Burning the Agent Effigy Once and For All


[Note from editor: We publish Bi-Weekly Transmissions for paying members of the GEM Crystal that consist of long form articles covering the spectrum from shipping container co-living spaces to the battle for listing acquisition in the first iBuyer world war.

Below is a sample Transmission, written by Greg Fischer. While he wrote it over a year ago, it’s as relevant today as it was the day it was published. I thought a wider audience should hear the message, one I very much personally agree with. If you’d like to read more from Greg, you can find his writing here. —Drew Meyers]

We’ve seen real estate’s newest entrants over the years start with a focus on reducing the commission of hardworking agents. From Redfin to Reesio, and Haus – all of these companies started with the goal of diminishing the role of the agent in service to the consumer.

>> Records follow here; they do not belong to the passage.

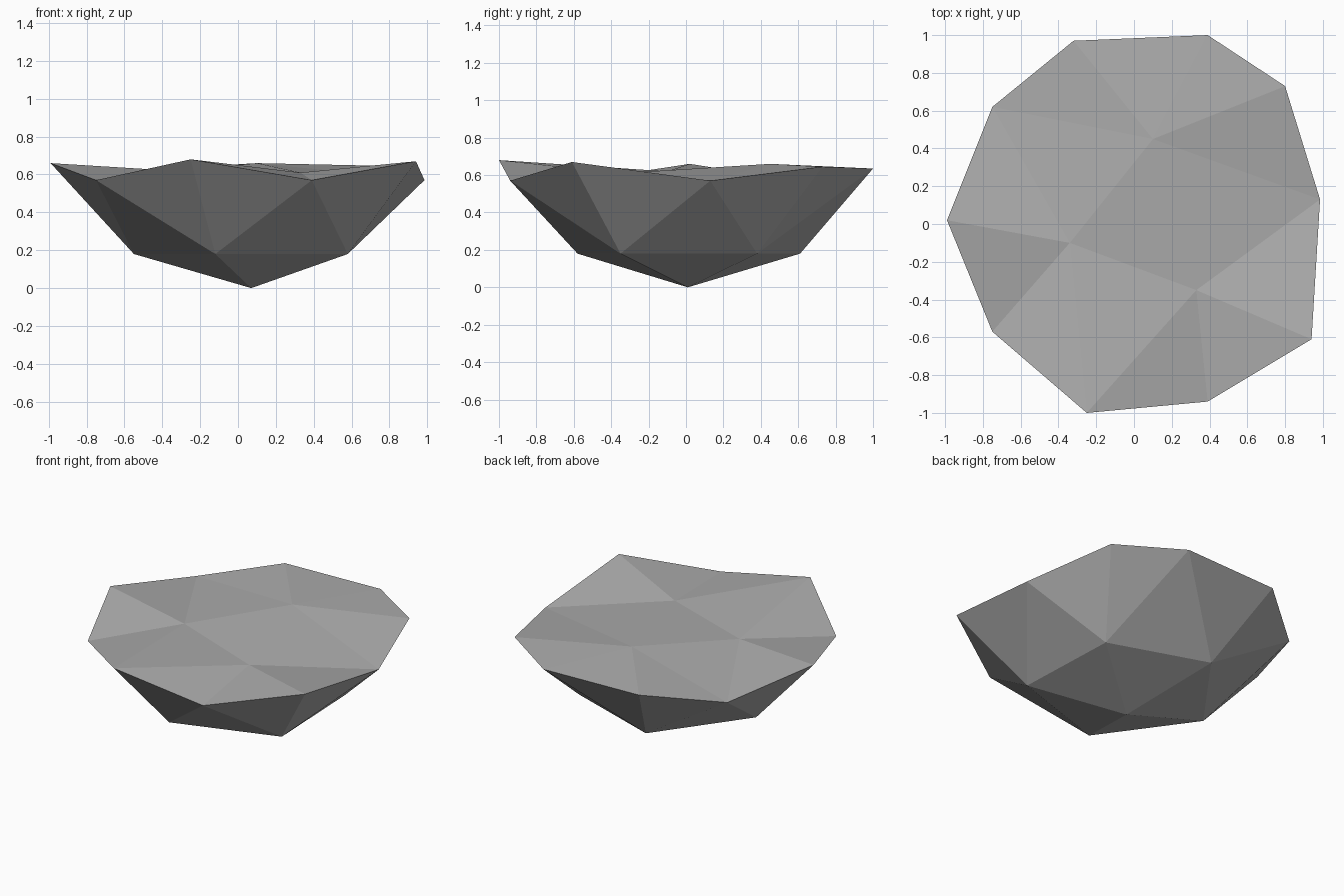
import bpy
import bmesh

default_cube = bpy.data.objects.get("Cube")
if default_cube:
    bpy.data.objects.remove(default_cube, do_unlink=True)

# One plain stone colour
stone = bpy.data.materials.new("stone_grey")
stone.use_nodes = True
colour = (0.42, 0.42, 0.42, 1.0)
stone.diffuse_color = colour
shader = next(n for n in stone.node_tree.nodes if n.type == "BSDF_PRINCIPLED")
shader.inputs["Base Color"].default_value = colour

# Rim, anticlockwise from the right side: corners alternate with dips
rim_points = [
    (-0.99, 0.02, 0.66), (-0.75, -0.57, 0.57), (-0.25, -1.0, 0.68),
    (0.39, -0.94, 0.57), (0.94, -0.61, 0.67), (0.985, 0.13, 0.57),
    (0.80, 0.73, 0.645), (0.39, 1.0, 0.635), (-0.32, 0.97, 0.635),
    (-0.75, 0.62, 0.565),
]
# Lower ring, one point under each rim corner
ring_plan = [(-0.55, 0.02), (-0.12, -0.58), (0.58, -0.35), (0.55, 0.38), (-0.12, 0.61)]
ring_height = 0.18
# Shallow bumps on the broken top
bump_points = [(-0.34, -0.10, 0.62), (0.33, -0.35, 0.61), (0.10, 0.45, 0.66)]

bm = bmesh.new()
rim = [bm.verts.new(p) for p in rim_points]
ring = [bm.verts.new((x, y, ring_height)) for x, y in ring_plan]
bumps = [bm.verts.new(p) for p in bump_points]
tip = bm.verts.new((0.07, 0.01, 0))


def fan(centre, outline):
    for a, b in zip(outline, outline[1:]):
        bm.faces.new((centre, a, b))


# Underside: tip fan, then a band of triangles up to the rim
for i, low in enumerate(ring):
    following = ring[(i + 1) % len(ring)]
    dip = rim[2 * i + 1]
    bm.faces.new((tip, following, low))
    bm.faces.new((low, following, dip))
    fan(low, [dip, rim[2 * i], rim[2 * i - 1]])

# Top: a fan from each bump to its stretch of rim, joined in the middle
stretches = [(9, 12), (2, 5), (5, 9)]
for i, (first, last) in enumerate(stretches):
    outline = [rim[k % len(rim)] for k in range(first, last + 1)]
    fan(bumps[i], outline)
    bm.faces.new((bumps[i], outline[-1], bumps[(i + 1) % len(bumps)]))
bm.faces.new(bumps)

bmesh.ops.recalc_face_normals(bm, faces=bm.faces[:])
mesh = bpy.data.meshes.new("rock")
bm.to_mesh(mesh)
bm.free()
mesh.materials.append(stone)
bpy.context.collection.objects.link(bpy.data.objects.new("rock", mesh))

Redfin is now a traditional brokerage almost indistinguishable from those it hoped to dethrone. Reesio opened up their FSBO platform to agents when DIY transactions failed to scale. California based startup Haus is still hoping other players were just too early to make it all work.

The $80 billion in annual commissions was an easy target for tech. The idea that self-made real estate agents, who often didn’t even attend college, were capturing so much revenue was impossible to ignore. What entitled them to siphon thousands of dollars from every deal?


We’ve seen real estate’s most heralded darlings focus on earning their fair share of those same commission dollars in an all-out war. From Zillow to Move, and all of the vendors in between – these companies exist because of dollars paid out to real estate agents, and they all want some more.

Zillow tunes and refines its advertising pricing algorithm to keep Premier Agents coming back. Move is selling software for almost every piece of the broker stack from front to back. Vendors run the gambit of quality from undervalued swiss army knife-like tools to wallet draining duds.

Commissions fund the products and brands that power the industry. Without revenue from transactions, we wouldn’t have online search, electronic signatures, and analytics tools – much less 3D home tours.


Before continuing this unspoken quest to make real estate agents vanish, let’s take a look at some back of the napkin math to find out if we’re missing other opportunities instead.

I’m assuming an estimated average home price of $275,000 with a 5% mortgage rate and 20% down and that homeowners at the current average of 10 years, the highest rate in recent history.


That’s why it’s encouraging to see models focused on reducing the cost of the house and the land such as co-living, tiny homes, and pre-fab.

Real estate lobbyists fight for mortgage interest deductions to help reduce the burden to homeowners of this six-figure expense.

Home improvement companies make a killing on the furnishing, maintenance, and repair of large American homes – paving the way for an ecosystem of contractors and service providers. Why aren’t startups looking to reduce these costs instead?

The property tax system hasn’t seen a refresh since colonial times, leading people to stay in their homes to transfer the wealth intergenerationally instead of back into the neighborhood.

It’s not that real estate commissions are insignificant, but five other line items cost much more.


I know it’s easy to look at that $13,750 and think “what the heck did the agent even do?” However, consider after it’s split between two brokers that fee is only $6,875. After a 30% cut for the brokerage one agent earns $4,812. But after 25% for expenses, that’s a gross of $3,609. Even with the generous 20% tax rate most will see next year – that’s only $2,887 in take-home pay per side.

No wonder agents are tired of disruptors trying to take their hard-earned below median wages. What is it about this demographic of self-starting practitioners that we can’t seem to stand, yet still tolerate the idea that homes should cost hundreds of thousands of dollars to occupy?

So excuse me if I yawn at the notion that real estate agents need to go away. While I appreciate the entrepreneurial nature of the technology startup scene, I can’t help but love the quirkiness of the do-it-yourself real estate agent community even more.

Who do you think invented dropping out of college to launch a longshot business idea out of the garage?